SpaceX founder and CEO Elon Musk said recently his private spaceflight company is planning to land a rocket on an enormous platform floating in the sea.

Its first attempt at a damage-free landing for its Falcon 9 rocket is expected to take place in December as part of the team’s next space launch. The ambitious plan is aimed at developing a safe and secure method for bringing the rocket back to Earth at the end of missions that involve sending its cargo-laden Dragon capsule to the International Space Station. If it succeeds in its plan to develop a reusable system for its rocket, the company’s space travel costs will be drastically reduced.

The platform, which measures 91 x 52 meters (300 x 170 ft), will float unanchored at an as-yet unspecified location in the Atlantic. Attached engines and GPS sensors will help to keep it in position.

SpaceX has already succeeded in bringing the Falcon 9 back to Earth, however, unstable landings have seen it destroyed each time.

February’s mission will be the company’s very first attempt at landing the rocket safely on a floating platform. But with the rocket as tall as a 14-story building, it’s clearly going to be an extremely delicate operation.

“When a 14-story building falls over, it’s quite a belly flop,” Musk said recently at the Massachusetts Institute of Technology’s AeroAstro Centennial Symposium. “We’ve been able to soft-land the rocket booster in the ocean twice so far. Unfortunately, it just sort of sat there for several seconds then tipped over and exploded.”

Despite all the planning, Musk puts the chances of succeeding with its first floating-platform landing at just 50 percent.

The SpaceX boss described the project as “tricky,” adding that they should be able to get it right during the 12 or so launches scheduled to take place over the next year.
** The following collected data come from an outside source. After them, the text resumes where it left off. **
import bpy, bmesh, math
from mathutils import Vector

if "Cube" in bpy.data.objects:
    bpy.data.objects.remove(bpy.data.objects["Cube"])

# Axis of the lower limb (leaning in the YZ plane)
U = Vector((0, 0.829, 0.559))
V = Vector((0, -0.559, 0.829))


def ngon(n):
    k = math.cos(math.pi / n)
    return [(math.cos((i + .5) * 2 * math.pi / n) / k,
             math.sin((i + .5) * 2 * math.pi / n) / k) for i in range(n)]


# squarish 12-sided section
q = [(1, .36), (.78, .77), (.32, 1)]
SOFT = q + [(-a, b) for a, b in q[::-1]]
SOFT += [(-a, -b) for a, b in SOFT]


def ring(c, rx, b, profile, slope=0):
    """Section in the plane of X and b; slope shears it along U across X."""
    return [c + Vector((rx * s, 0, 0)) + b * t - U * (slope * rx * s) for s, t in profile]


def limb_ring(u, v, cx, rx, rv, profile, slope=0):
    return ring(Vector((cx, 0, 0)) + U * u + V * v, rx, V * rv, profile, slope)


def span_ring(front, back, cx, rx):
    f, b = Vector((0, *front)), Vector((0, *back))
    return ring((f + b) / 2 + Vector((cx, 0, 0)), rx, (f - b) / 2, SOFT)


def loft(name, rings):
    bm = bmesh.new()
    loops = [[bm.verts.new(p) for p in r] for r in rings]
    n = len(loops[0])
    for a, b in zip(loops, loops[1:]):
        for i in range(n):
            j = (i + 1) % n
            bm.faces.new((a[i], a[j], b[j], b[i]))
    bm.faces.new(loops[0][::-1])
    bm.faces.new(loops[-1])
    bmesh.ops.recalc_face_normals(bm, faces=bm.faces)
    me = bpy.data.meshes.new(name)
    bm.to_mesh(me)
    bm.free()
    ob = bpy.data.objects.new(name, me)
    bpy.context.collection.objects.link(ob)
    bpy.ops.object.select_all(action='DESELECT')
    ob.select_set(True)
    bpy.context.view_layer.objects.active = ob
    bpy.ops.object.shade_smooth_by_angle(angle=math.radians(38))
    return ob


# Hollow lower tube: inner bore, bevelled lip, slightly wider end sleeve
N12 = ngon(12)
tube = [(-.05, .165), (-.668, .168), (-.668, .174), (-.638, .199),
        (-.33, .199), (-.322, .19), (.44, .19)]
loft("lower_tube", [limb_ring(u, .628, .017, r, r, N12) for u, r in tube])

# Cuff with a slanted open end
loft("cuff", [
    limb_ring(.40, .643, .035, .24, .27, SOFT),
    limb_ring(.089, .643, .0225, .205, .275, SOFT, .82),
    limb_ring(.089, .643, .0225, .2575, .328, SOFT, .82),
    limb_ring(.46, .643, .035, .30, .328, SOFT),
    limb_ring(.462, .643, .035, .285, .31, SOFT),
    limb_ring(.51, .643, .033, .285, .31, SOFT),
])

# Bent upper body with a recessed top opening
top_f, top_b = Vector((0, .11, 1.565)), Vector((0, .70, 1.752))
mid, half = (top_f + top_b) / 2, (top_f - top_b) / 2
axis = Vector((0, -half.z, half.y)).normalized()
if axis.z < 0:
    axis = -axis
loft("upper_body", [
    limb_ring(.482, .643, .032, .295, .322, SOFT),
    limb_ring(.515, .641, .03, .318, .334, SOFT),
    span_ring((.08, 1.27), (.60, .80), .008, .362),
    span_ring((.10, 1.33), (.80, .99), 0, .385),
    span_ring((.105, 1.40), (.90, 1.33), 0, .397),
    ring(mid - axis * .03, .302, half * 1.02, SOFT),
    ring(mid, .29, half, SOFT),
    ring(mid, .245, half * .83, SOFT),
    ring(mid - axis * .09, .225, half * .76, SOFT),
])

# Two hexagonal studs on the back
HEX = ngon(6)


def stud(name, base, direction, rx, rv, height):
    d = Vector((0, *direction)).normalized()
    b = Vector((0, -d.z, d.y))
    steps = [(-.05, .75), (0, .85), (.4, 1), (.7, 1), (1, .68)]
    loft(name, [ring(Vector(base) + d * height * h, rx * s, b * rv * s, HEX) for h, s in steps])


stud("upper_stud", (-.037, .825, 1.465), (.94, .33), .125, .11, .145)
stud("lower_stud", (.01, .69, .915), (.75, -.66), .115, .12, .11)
“I think it’s probably quite likely – 80 percent or 90 percent likely – that one of those flights we’ll be able to land and refly. I think we’re quite close,” Musk said.

[Source: Space.com, Discovery]